### What the exercise asks
Every line from the one containing "colour = (0.8, 0.8, 0.8, 1.0)" to the one containing "mesh.materials.append(grey)" in the records below, both included, must be set down exactly, and no other line.
○ ○ ○
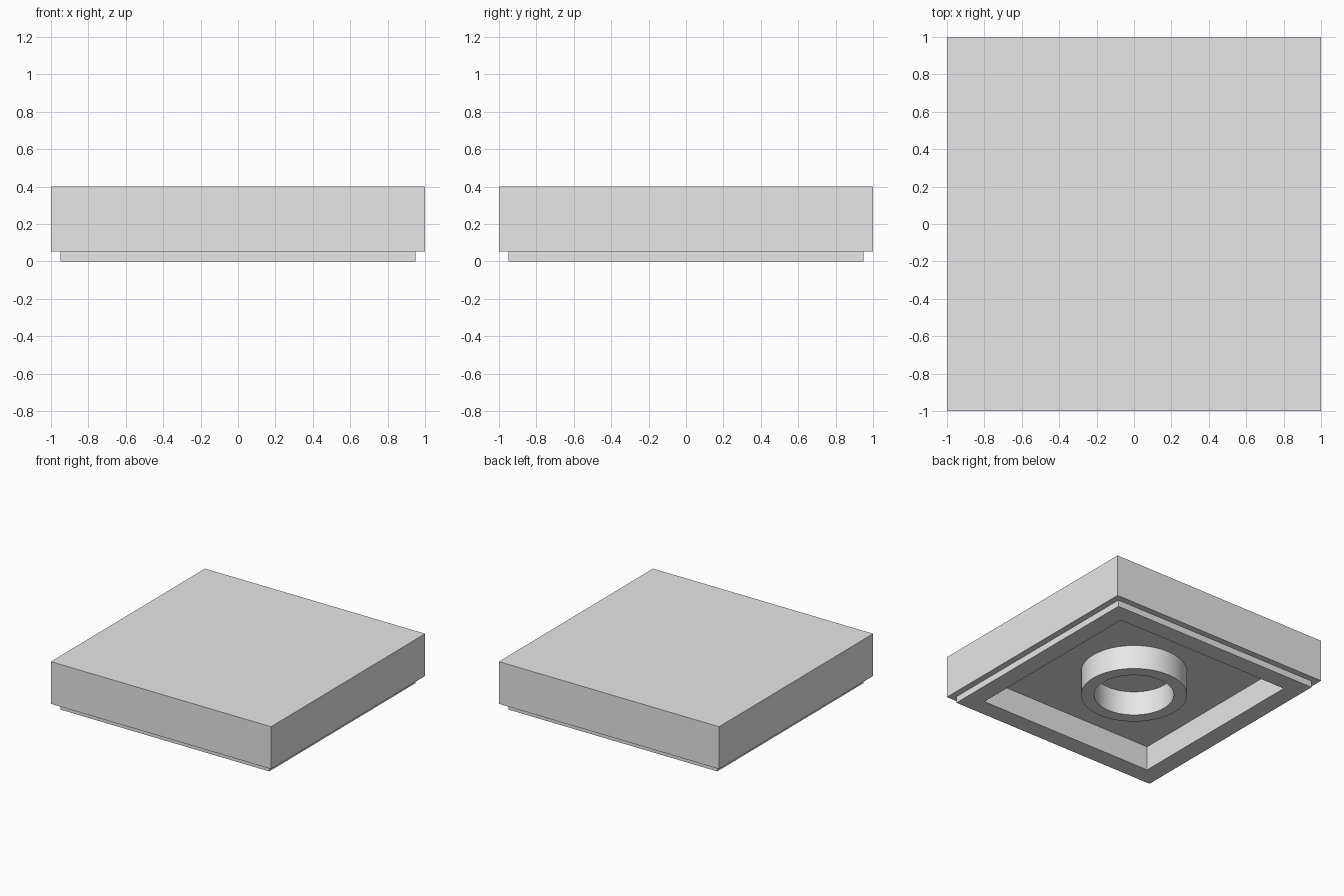
import bpy, bmesh, math

if "Cube" in bpy.data.objects:
    bpy.data.objects.remove(bpy.data.objects["Cube"], do_unlink=True)

# Single light grey plastic
grey = bpy.data.materials.new("light_grey")
grey.use_nodes = True
colour = (0.8, 0.8, 0.8, 1.0)
grey.diffuse_color = colour
grey.node_tree.nodes["Principled BSDF"].inputs["Base Color"].default_value = colour


def revolve(name, profile, sides, start=0.0, closed=False):
    """Sweep (radius, height) points around z; close the tube or cap both ends."""
    bm = bmesh.new()
    loops = []
    for r, z in profile:
        angles = [start + 2 * math.pi * i / sides for i in range(sides)]
        loops.append([bm.verts.new((r * math.cos(a), r * math.sin(a), z)) for a in angles])
    pairs = list(zip(loops, loops[1:]))
    if closed:
        pairs.append((loops[-1], loops[0]))
    else:
        bm.faces.new(loops[0])
        bm.faces.new(loops[-1])
    for a, b in pairs:
        for i in range(sides):
            j = (i + 1) % sides
            bm.faces.new((a[i], a[j], b[j], b[i]))
    bmesh.ops.recalc_face_normals(bm, faces=bm.faces)
    mesh = bpy.data.meshes.new(name)
    bm.to_mesh(mesh)
    bm.free()
    mesh.materials.append(grey)
    obj = bpy.data.objects.new(name, mesh)
    bpy.context.collection.objects.link(obj)
    return obj


BASE_STEP = 0.053   # height of the inset foot
CEILING = 0.2       # top of the hollow underside

# Square body: solid top, stepped foot and hollow underside
outline = [(1, 0.4), (1, BASE_STEP), (0.949, BASE_STEP), (0.949, 0), (0.8, 0), (0.8, CEILING)]
revolve("tile_body", [(half * math.sqrt(2), z) for half, z in outline], 4, math.pi / 4)

# Round tube hanging from the ceiling, slightly embedded in it
top = CEILING + 0.01
tube = revolve("underside_tube", [(0.4, top), (0.4, 0), (0.3, 0), (0.3, top)], 48, closed=True)
bpy.ops.object.select_all(action='DESELECT')
tube.select_set(True)
bpy.context.view_layer.objects.active = tube
bpy.ops.object.shade_smooth_by_angle(angle=math.radians(30))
○ ○ ○
### Finished exercise
colour = (0.8, 0.8, 0.8, 1.0)
grey.diffuse_color = colour
grey.node_tree.nodes["Principled BSDF"].inputs["Base Color"].default_value = colour


def revolve(name, profile, sides, start=0.0, closed=False):
    """Sweep (radius, height) points around z; close the tube or cap both ends."""
    bm = bmesh.new()
    loops = []
    for r, z in profile:
        angles = [start + 2 * math.pi * i / sides for i in range(sides)]
        loops.append([bm.verts.new((r * math.cos(a), r * math.sin(a), z)) for a in angles])
    pairs = list(zip(loops, loops[1:]))
    if closed:
        pairs.append((loops[-1], loops[0]))
    else:
        bm.faces.new(loops[0])
        bm.faces.new(loops[-1])
    for a, b in pairs:
        for i in range(sides):
            j = (i + 1) % sides
            bm.faces.new((a[i], a[j], b[j], b[i]))
    bmesh.ops.recalc_face_normals(bm, faces=bm.faces)
    mesh = bpy.data.meshes.new(name)
    bm.to_mesh(mesh)
    bm.free()
    mesh.materials.append(grey)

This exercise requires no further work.